It may take some investigative work to determine what happened. Hadoop runs the work of the jobs in task attempts on various nodes in the cluster. Amazon EMR can initiate speculative task attempts, terminating the other task attempts that do not complete first. This generates significant activity that is logged to the controller, stderr and syslog log files as it happens. In addition, multiple tasks attempts are running simultaneously, but a log file can only display results linearly.

Start by checking the bootstrap action logs for errors or unexpected configuration changes during the launch of the cluster. From there, look in the step logs to identify Hadoop jobs launched as part of a step with errors. Examine the Hadoop job logs to identify the failed task attempts. The task attempt log will contain details about what caused a task attempt to fail.

The following sections describe how to use the various log files to identify error in your cluster.

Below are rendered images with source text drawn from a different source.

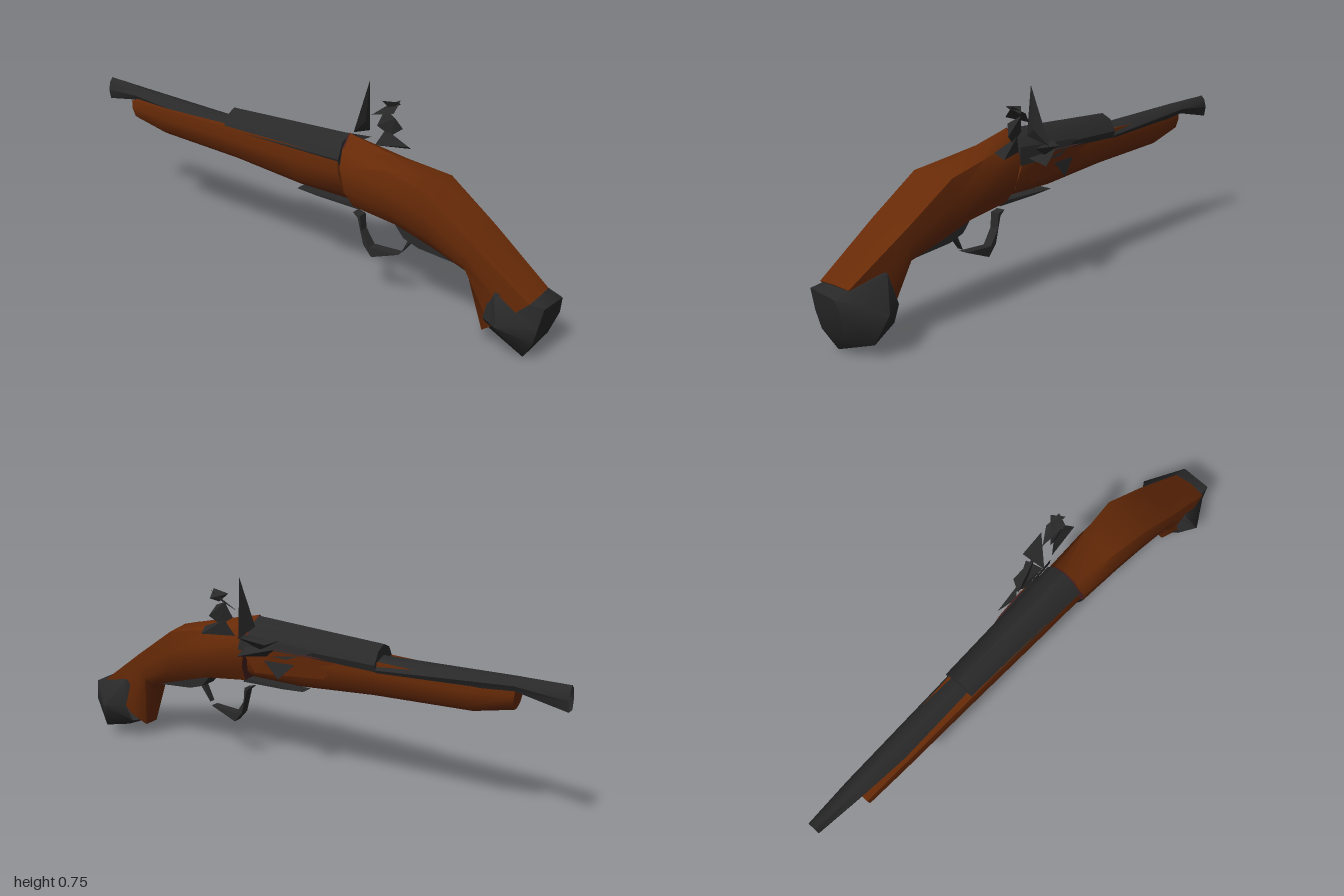
import * as THREE from 'three';
import { toCreasedNormals } from 'three/addons/utils/BufferGeometryUtils.js';
import { ConvexGeometry } from 'three/addons/geometries/ConvexGeometry.js';

function flat(name, color) {
  const m = new THREE.MeshStandardMaterial({ color, side: THREE.DoubleSide });
  m.name = name;
  return m;
}
const wood = flat('walnut wood', 0x672a07);
const innerWood = flat('dark inner wood', 0x4a2020);
const metal = flat('dark iron', 0x292929);

// Skin over a row of equal-length rings, with optional flat ends
function loft(rings, capStart = true, capEnd = true, crease = 0.75) {
  const n = rings[0].length, pos = rings.flat(2), idx = [];
  for (let s = 0; s < rings.length - 1; s++) {
    for (let i = 0; i < n; i++) {
      const a = s * n + i, b = s * n + (i + 1) % n;
      idx.push(a, a + n, b, b, a + n, b + n);
    }
  }
  const last = (rings.length - 1) * n;
  for (let i = 1; i < n - 1; i++) {
    if (capStart) idx.push(0, i, i + 1);
    if (capEnd) idx.push(last, last + i + 1, last + i);
  }
  const g = new THREE.BufferGeometry();
  g.setAttribute('position', new THREE.Float32BufferAttribute(pos, 3));
  g.setIndex(idx);
  return toCreasedNormals(g, crease);
}

// Ring from a station [topX, topY, bottomX, bottomY, zFront, zBack] and a (side, height) outline
function ring([tx, ty, bx, by, zf, zb], outline) {
  return outline.map(([w, u]) => [
    bx + (tx - bx) * u, by + (ty - by) * u, (zf + zb) / 2 + w * (zf - zb) / 2,
  ]);
}

// Grip outline: peaked at the breech, flat-topped toward the butt
const gripOutline = (shoulderW, shoulderH) => [
  [0, 1], [shoulderW, shoulderH], [1, 0.6], [0.9, 0.25], [0.45, 0],
  [-0.45, 0], [-0.9, 0.25], [-1, 0.6], [-shoulderW, shoulderH],
];
const TROUGH = [[0.9, 1], [1, 0.65], [0.75, 0.2], [0.25, 0], [-0.25, 0], [-0.75, 0.2], [-1, 0.65], [-0.9, 1]];
const ROOF = [[0, 1], [0.6, 0.84], [1, 0.45], [0.7, 0], [-0.7, 0], [-1, 0.45], [-0.6, 0.84]];

export function createModel() {
  const model = new THREE.Group();
  const add = (name, geometry, material, parent = model) => {
    const mesh = new THREE.Mesh(geometry, material);
    mesh.name = name;
    parent.add(mesh);
    return mesh;
  };
  const shard = (name, points, parent = model, material = metal) => add(name,
    new ConvexGeometry(points.map((p) => new THREE.Vector3(...p))), material, parent);

  // Wooden stock in two pieces with a narrow gap between
  add('foreStock', loft([
    [-0.82, 0.51, -0.81, 0.43, 0.06, -0.02],
    [-0.67, 0.512, -0.67, 0.4, 0.064, -0.035],
    [-0.3, 0.518, -0.3, 0.385, 0.075, -0.05],
    [0, 0.522, 0, 0.36, 0.084, -0.056],
    [0.195, 0.525, 0.22, 0.36, 0.09, -0.06],
  ].map((s) => ring(s, TROUGH))), wood);
  const gripRings = [
    ring([0.195, 0.595, 0.24, 0.345, 0.095, -0.066], gripOutline(0.6, 0.84)),
    ring([0.38, 0.552, 0.42, 0.325, 0.102, -0.08], gripOutline(0.75, 0.88)),
    ring([0.55, 0.508, 0.56, 0.285, 0.106, -0.085], gripOutline(0.92, 0.95)),
    ring([0.73, 0.378, 0.7, 0.24, 0.106, -0.066], gripOutline(0.97, 0.97)),
    ring([0.95, 0.228, 0.77, 0.05, 0.103, -0.036], gripOutline(0.97, 0.97)),
  ];
  add('gripStock', loft(gripRings, false, true), wood);
  add('gripJointFace', loft([
    gripRings[0], gripRings[0].map(([x, y, z]) => [x + 0.005, y, z]),
  ]), innerWood);

  // Wooden bed below the lock with a dark upper edge
  shard('lockBed', [
    [-0.18, 0.49, -0.05], [0.07, 0.5, -0.078], [0.2, 0.46, -0.075],
    [0.16, 0.4, -0.068], [-0.12, 0.42, -0.045], [0, 0.47, -0.02],
  ], model, wood);
  shard('lockBedEdge', [
    [-0.16, 0.494, -0.05], [0.07, 0.506, -0.076], [0.07, 0.506, -0.05], [-0.05, 0.5, -0.07], [-0.05, 0.499, -0.045],
  ], model, innerWood);

  // Barrel with flared muzzle, and the thicker breech
  add('barrel', loft([
    [-1, 0.555, -1, 0.47, 0.01, -0.035],
    [-0.82, 0.549, -0.82, 0.505, 0.035, -0.038],
    [-0.33, 0.533, -0.33, 0.46, 0.064, -0.053],
  ].map((s) => ring(s, ROOF)), false, true), metal);
  add('breech', loft([
    [-0.33, 0.572, -0.33, 0.46, 0.068, -0.057],
    [0.195, 0.592, 0.205, 0.46, 0.087, -0.064],
  ].map((s) => ring(s, ROOF))), metal);

  // Six-sided cap on the butt, open toward the grip, with a flat end plate
  add('buttCap', loft([
    [[0.795, 0.13, 0.115], [0.8, 0.21, 0.085], [0.8, 0.235, -0.045], [0.795, 0.15, -0.085], [0.79, 0.08, -0.055], [0.79, 0.058, 0.05]],
    [[0.86, 0.135, 0.157], [0.825, 0.228, 0.105], [0.815, 0.25, -0.06], [0.87, 0.15, -0.13], [0.9, 0.05, -0.09], [0.92, 0.002, 0.06]],
    [[0.975, 0.14, 0.092], [0.99, 0.215, 0.09], [0.997, 0.207, -0.03], [0.985, 0.14, -0.05], [0.965, 0.073, -0.015], [0.96, 0.077, 0.085]],
  ], false, true, 0.9), metal);

  // Trigger guard: front plate, hanging bow, rear tang
  const guard = new THREE.Group();
  guard.name = 'triggerGuard';
  model.add(guard);
  const strip = (name, outline, width) => {
    const g = new THREE.ExtrudeGeometry(
      new THREE.Shape(outline.map((p) => new THREE.Vector2(...p))), { depth: width, bevelEnabled: false });
    g.translate(0, 0, 0.015 - width / 2);
    add(name, g, metal, guard);
  };
  strip('guardPlate', [[-0.01, 0.342], [0.25, 0.347], [0.26, 0.332], [0.08, 0.336]], 0.05);
  strip('guardBow', [[0.23, 0.312], [0.26, 0.305], [0.265, 0.25], [0.3, 0.196], [0.42, 0.203], [0.31, 0.16], [0.275, 0.2], [0.25, 0.295]], 0.035);
  strip('guardRear', [[0.43, 0.215], [0.46, 0.28], [0.475, 0.275]], 0.025);
  strip('guardTang', [[0.4, 0.34], [0.45, 0.282], [0.51, 0.263], [0.67, 0.25], [0.69, 0.295], [0.56, 0.32]], 0.07);

  // Flint lock on the far side
  const lock = new THREE.Group();
  lock.name = 'lock';
  model.add(lock);
  shard('lockPlate', [[0.22, 0.54, -0.07], [0.23, 0.48, -0.079], [0.02, 0.475, -0.073], [-0.1, 0.52, -0.058], [0.1, 0.52, -0.06]], lock);
  shard('frizzen', [[0.2, 0.755, -0.1], [0.168, 0.57, -0.053], [0.168, 0.547, -0.155], [0.187, 0.6, -0.1]], lock);
  shard('hammerNeck', [[0.24, 0.6, -0.09], [0.33, 0.6, -0.115], [0.29, 0.57, -0.1], [0.26, 0.66, -0.11], [0.31, 0.64, -0.095]], lock);
  shard('hammerJaw', [[0.21, 0.63, -0.1], [0.315, 0.7, -0.12], [0.31, 0.66, -0.085], [0.26, 0.67, -0.13]], lock);
  shard('hammerScrew', [[0.25, 0.69, -0.1], [0.32, 0.7, -0.095], [0.28, 0.66, -0.115], [0.3, 0.675, -0.145]], lock);
  shard('hammerFoot', [[0.27, 0.59, -0.1], [0.36, 0.53, -0.125], [0.37, 0.55, -0.09], [0.24, 0.53, -0.08]], lock);
  shard('pan', [[0.05, 0.54, -0.07], [0.2, 0.54, -0.12], [0.12, 0.5, -0.09], [0.08, 0.53, -0.12]], lock);
  shard('panArm', [[0.06, 0.51, -0.09], [0.18, 0.48, -0.15], [0.1, 0.475, -0.08], [0.19, 0.5, -0.08]], lock);
  shard('spring', [[-0.03, 0.47, -0.095], [0.09, 0.47, -0.11], [0.03, 0.41, -0.11], [0.05, 0.46, -0.08]], lock);

  return model;
}
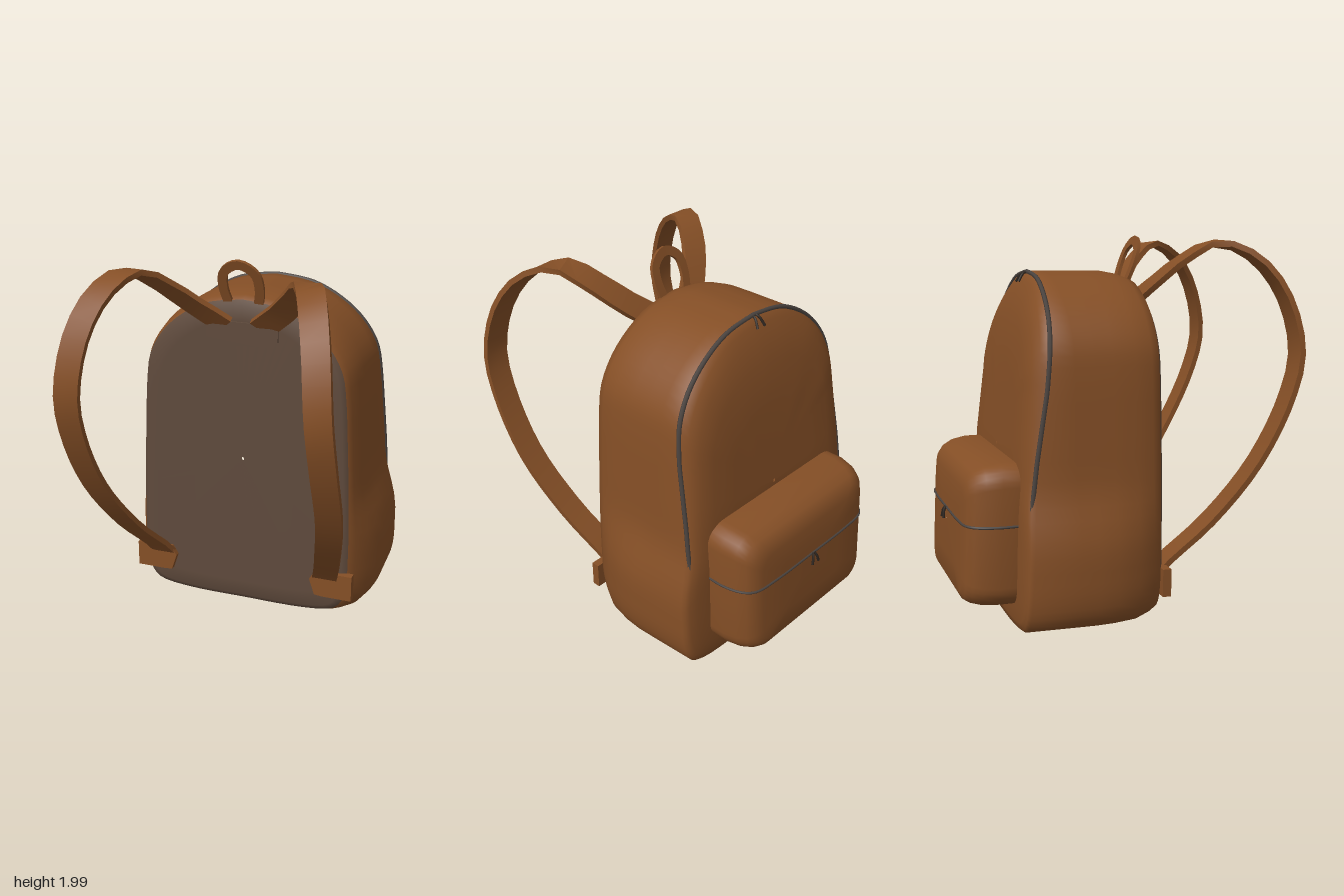
import * as THREE from 'three';
import { toCreasedNormals } from 'three/addons/utils/BufferGeometryUtils.js';

const V = (x, y, z) => new THREE.Vector3(x, y, z);
const flat = (name, color) => Object.assign(new THREE.MeshStandardMaterial({ color }), { name });

// Linear interpolation in a table of [key, value] pairs with rising keys
function table(t, k) {
  if (k <= t[0][0]) return t[0][1];
  for (let i = 1; i < t.length; i++) {
    if (k <= t[i][0]) {
      const [a, b] = [t[i - 1], t[i]];
      return a[1] + (b[1] - a[1]) * (k - a[0]) / (b[0] - a[0]);
    }
  }
  return t[t.length - 1][1];
}

// Skin a list of closed rings; pick(centre) chooses the material group
function loft(rings, crease, pick = () => 0) {
  const n = rings[0].length, pos = rings.flat(), lists = [];
  for (let i = 0; i < rings.length - 1; i++) {
    for (let j = 0; j < n; j++) {
      const a = i * n + j, b = i * n + (j + 1) % n, c = a + n, d = b + n;
      const mid = V(0, 0, 0).add(pos[a]).add(pos[b]).add(pos[c]).add(pos[d]).multiplyScalar(0.25);
      (lists[pick(mid)] ??= []).push(a, c, b, b, c, d);
    }
  }
  const g = new THREE.BufferGeometry().setFromPoints(pos);
  g.setIndex(lists.flat());
  let start = 0;
  lists.forEach((l, m) => { g.addGroup(start, l.length, m); start += l.length; });
  return toCreasedNormals(g, crease);
}

// Flat band along a path; across(tangent) gives its width direction
function band(points, width, thick, across, steps = 28) {
  const curve = new THREE.CatmullRomCurve3(points);
  const rings = [];
  const ring = (u, s) => {
    const p = curve.getPointAt(u), t = curve.getTangentAt(u);
    const w = across(t).normalize(), n = w.clone().cross(t);
    return [[1, -1], [1, 1], [-1, 1], [-1, -1]].map(([a, b]) => p.clone()
      .addScaledVector(w, a * s * width / 2).addScaledVector(n, b * s * thick / 2));
  };
  rings.push(ring(0, 0.01));
  for (let i = 0; i <= steps; i++) rings.push(ring(i / steps, 1));
  rings.push(ring(1, 0.01));
  return loft(rings, 0.7);
}

const tube = (pts, r, steps) =>
  new THREE.TubeGeometry(new THREE.CatmullRomCurve3(pts), steps, r, 6);

// Thin plate with a chamfered outline
function plate(pts, depth) {
  const s = new THREE.Shape(pts.map(p => new THREE.Vector2(...p)));
  return new THREE.ExtrudeGeometry(s, { depth, bevelEnabled: false });
}

// Body outline, bottom centre to top centre on the +x side
const half = new THREE.SplineCurve([
  [0, 0.008], [0.3, 0.008], [0.52, 0.03], [0.6, 0.09], [0.63, 0.2], [0.635, 0.35], [0.635, 0.6],
  [0.63, 0.8], [0.615, 1.1], [0.602, 1.3], [0.575, 1.46], [0.49, 1.6], [0.36, 1.71], [0.2, 1.785], [0, 1.812],
].map(p => new THREE.Vector2(...p))).getPoints(42);
const outline = [...half, ...half.slice(1, -1).reverse().map(p => new THREE.Vector2(-p.x, p.y))];

const rearEdge = y => table([[0, -0.595], [0.6, -0.56], [0.9, -0.52], [1.25, -0.46], [1.6, -0.42], [1.8, -0.4]], y);
const rearBulge = y => table([[0, 0.02], [0.6, 0.035], [0.9, 0.06], [1.3, 0.09], [1.6, 0.08], [1.8, 0.04]], y);
const sideBulge = y => 0.078 * (1 - THREE.MathUtils.smoothstep(y, 0.42, 0.8));

function bodyGeometry() {
  const ring = (inset, bulge, zOf, s = 1) => outline.map(p => {
    const x = (p.x * (1 - inset / 0.63) + Math.sign(p.x) * sideBulge(p.y) * bulge * Math.min(1, Math.abs(p.x) / 0.6)) * s;
    const y = 0.9 + (p.y - 0.9) * (1 - inset / 0.9) * s;
    return V(x, y, zOf(y));
  });
  const rings = [];
  // back panel, rounded edge and side wall
  for (const s of [0.01, 0.5, 0.9, 1]) rings.push(ring(0.06, 0, () => 0.15, s));
  for (const [inset, bulge, z] of [[0.035, 0.05, 0.135], [0.018, 0.2, 0.09], [0.002, 0.6, 0],
    [0, 0.9, -0.12], [0, 1, -0.22], [0, 0.95, -0.32]]) rings.push(ring(inset, bulge, () => z));
  rings.push(ring(0, 0.8, y => rearEdge(y) + 0.015));
  // domed far face
  for (const [s, k] of [[0.985, 0.15], [0.95, 0.5], [0.88, 0.8], [0.75, 1], [0.5, 1], [0.25, 1], [0.01, 1]])
    rings.push(ring(0, 0.8, y => rearEdge(y) - k * rearBulge(y), s));
  return loft(rings, 1.1, c => (c.z > 0.138 || (c.y < 0.035 && c.z > -0.57) ? 1 : 0));
}

function pocketGeometry() {
  const pts = [], hw = 0.525, hh = 0.365, r = 0.11;
  for (const [sx, sy, a0] of [[1, -1, -0.5], [1, 1, 0], [-1, 1, 0.5], [-1, -1, 1]]) {
    for (let i = 0; i <= 6; i++) {
      const a = (a0 + i / 12) * Math.PI;
      pts.push([sx * (hw - r) + r * Math.cos(a), sy * (hh - r) + r * Math.sin(a)]);
    }
  }
  const ring = (inset, z, s = 1) => pts.map(([x, y]) => {
    const px = x * (1 - inset / hw) * s, py = y * (1 - inset * (y < 0 ? 0.4 : 1) / hh) * s;
    return V(px, 0.505 + py, z + py * 0.045);
  });
  return loft([ring(0.01, -0.5), ring(0, -0.58), ring(0, -0.68), ring(0.015, -0.76), ring(0.04, -0.81),
    ring(0.075, -0.84), ring(0.13, -0.852), ring(0.13, -0.86, 0.6), ring(0.13, -0.86, 0.01)], 1.1);
}

export function createModel() {
  const model = new THREE.Group();
  model.name = 'backpack';
  const leather = flat('brown leather', 0x854f26);
  const lining = flat('dark panel fabric', 0x5f4a3c);
  const zip = flat('zip grey', 0x4b4440);
  const metal = flat('dark zip pull', 0x2e2620);
  const add = (name, geo, mat, parent = model) => {
    const m = new THREE.Mesh(geo, mat);
    m.name = name;
    parent.add(m);
    return m;
  };

  add('body', bodyGeometry(), [leather, lining]);
  add('outerPocket', pocketGeometry(), leather);

  // Main zip over the arch of the far edge
  const arch = outline.filter(p => p.y > 0.62)
    .map(p => V(p.x * 0.993, p.y - 0.003, rearEdge(p.y) - 0.002));
  add('mainZip', tube(arch, 0.012, 70), zip);

  // Pocket zip wrapping three sides
  const wrap = [[0.524, -0.57], [0.526, -0.68], [0.508, -0.765], [0.482, -0.812], [0.44, -0.842], [0.3, -0.856], [0, -0.858]];
  const zipPath = [...wrap, ...wrap.slice(0, -1).reverse().map(([x, z]) => [-x, z])].map(([x, z]) => V(x, 0.565, z));
  add('pocketZip', tube(zipPath, 0.007, 60), zip);

  // Paired zip pulls
  for (const s of [1, -1]) {
    add('mainZipPull', tube([V(s * 0.008, 1.81, -0.4), V(s * 0.015, 1.8, -0.425), V(s * 0.028, 1.755, -0.455)], 0.007, 6), metal);
    add('pocketZipPull', tube([V(s * 0.006, 0.57, -0.862), V(s * 0.014, 0.55, -0.874), V(s * 0.026, 0.51, -0.88)], 0.007, 6), metal);
  }

  // Shoulder straps and their lower anchors
  for (const s of [1, -1]) {
    const strap = new THREE.Group();
    strap.name = s > 0 ? 'leftStrap' : 'rightStrap';
    model.add(strap);
    const path = [[0.1, 1.635, 0.14], [0.24, 1.745, 0.22], [0.36, 1.865, 0.33], [0.46, 1.955, 0.48], [0.54, 1.89, 0.65],
      [0.605, 1.71, 0.79], [0.645, 1.42, 0.863], [0.655, 1.18, 0.81], [0.64, 0.84, 0.64], [0.57, 0.53, 0.41],
      [0.5, 0.32, 0.2], [0.48, 0.26, 0.155]].map(([x, y, z]) => V(s * x, y, z));
    add('strapBand', band(path, 0.135, 0.03, t => V(1, 0, 0).addScaledVector(t, -t.x)), leather, strap);
    const tab = [[-0.12, 0.02], [-0.09, -0.07], [-0.05, -0.075], [0.12, -0.075], [0.12, 0.07], [-0.09, 0.07]]
      .map(([x, y]) => [x * s, y]);
    if (s < 0) tab.reverse();
    const anchor = add('strapAnchor', plate(tab, 0.045), leather, strap);
    anchor.position.set(s * 0.52, 0.235, 0.135);
  }

  // Patch covering the upper strap ends
  const patch = add('strapPatch', plate([[-0.2, 1.57], [-0.13, 1.535], [0.13, 1.535], [0.2, 1.57],
    [0.2, 1.63], [0.1, 1.66], [-0.1, 1.66], [-0.2, 1.63]], 0.022), lining);
  patch.position.z = 0.14;

  // Carry handle, a flat loop leaning outwards
  const side = [[0.075, 1.7, 0.11], [0.085, 1.76, 0.13], [0.1, 1.84, 0.158], [0.085, 1.925, 0.188]];
  const loop = [...side.map(p => V(...p)), V(0, 1.972, 0.205),
    ...side.slice().reverse().map(([x, y, z]) => V(-x, y, z))];
  add('carryHandle', band(loop, 0.05, 0.018, t => V(0, -0.33, 0.94).cross(t), 24), leather);

  return model;
}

Check the bootstrap action logs

Bootstrap actions run scripts on the cluster as it is launched. They are commonly used to install additional software on the cluster or to alter configuration settings from the default values. Checking these logs may provide insight into errors that occurred during set up of the cluster as well as configuration settings changes that could affect performance.

Check the step logs

There are four types of step logs.

  • controller—Contains files generated by Amazon EMR (Amazon EMR) that arise from errors encountered while trying to run your step. If your step fails while loading, you can find the stack trace in this log. Errors loading or accessing your application are often described here, as are missing mapper file errors.

  • stderr—Contains error messages that occurred while processing the step. Application loading errors are often described here. This log sometimes contains a stack trace.

  • stdout—Contains status generated by your mapper and reducer executables. Application loading errors are often described here. This log sometimes contains application error messages.

  • syslog—Contains logs from non-Amazon software, such as Apache and Hadoop. Streaming errors are often described here.

Check stderr for obvious errors. If stderr displays a short list of errors, the step came to a quick stop with an error thrown. This is most often caused by an error in the mapper and reducer applications being run in the cluster.

Examine the last lines of controller and syslog for notices of errors or failures. Follow any notices about failed tasks, particularly if it says "Job Failed".

Check the task attempt logs

If the previous analysis of the step logs turned up one or more failed tasks, investigate the logs of the corresponding task attempts for more detailed error information.

Check the Hadoop daemon logs

In rare cases, Hadoop itself might fail. To see if that is the case, you must look at the Hadoop logs. They are located at /var/log/hadoop/ on each node.

You can use the JobTracker logs to map a failed task attempt to the node it was run on. Once you know the node associated with the task attempt, you can check the health of the EC2 instance hosting that node to see if there were any issues such as running out of CPU or memory.